### Exercise prompt
Scan the entries below and say how many lines contain "data". Write only the number.

*** Supplied material ***

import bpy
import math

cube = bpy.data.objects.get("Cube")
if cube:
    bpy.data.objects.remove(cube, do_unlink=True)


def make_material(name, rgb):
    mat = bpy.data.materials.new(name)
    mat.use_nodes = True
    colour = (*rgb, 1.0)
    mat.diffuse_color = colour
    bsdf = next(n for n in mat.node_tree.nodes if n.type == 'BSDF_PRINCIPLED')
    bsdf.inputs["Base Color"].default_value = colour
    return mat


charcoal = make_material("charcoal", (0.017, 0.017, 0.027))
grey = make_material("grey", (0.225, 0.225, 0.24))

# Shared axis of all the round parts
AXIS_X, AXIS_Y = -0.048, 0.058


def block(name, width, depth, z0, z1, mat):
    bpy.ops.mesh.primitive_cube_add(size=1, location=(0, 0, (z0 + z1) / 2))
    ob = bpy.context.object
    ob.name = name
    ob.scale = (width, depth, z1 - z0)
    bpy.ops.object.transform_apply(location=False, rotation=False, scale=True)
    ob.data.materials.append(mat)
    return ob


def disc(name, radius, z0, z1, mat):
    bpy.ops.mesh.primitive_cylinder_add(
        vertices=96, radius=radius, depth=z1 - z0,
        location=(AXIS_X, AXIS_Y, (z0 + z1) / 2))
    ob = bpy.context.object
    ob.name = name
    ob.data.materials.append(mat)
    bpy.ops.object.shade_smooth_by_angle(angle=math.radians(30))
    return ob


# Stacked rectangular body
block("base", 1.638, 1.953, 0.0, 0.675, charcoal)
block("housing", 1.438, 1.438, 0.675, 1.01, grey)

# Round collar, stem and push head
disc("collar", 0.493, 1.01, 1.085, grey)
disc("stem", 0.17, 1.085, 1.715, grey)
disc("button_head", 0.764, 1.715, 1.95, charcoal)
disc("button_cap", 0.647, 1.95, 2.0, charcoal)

*** End of Supplied material ***

### The completed task
5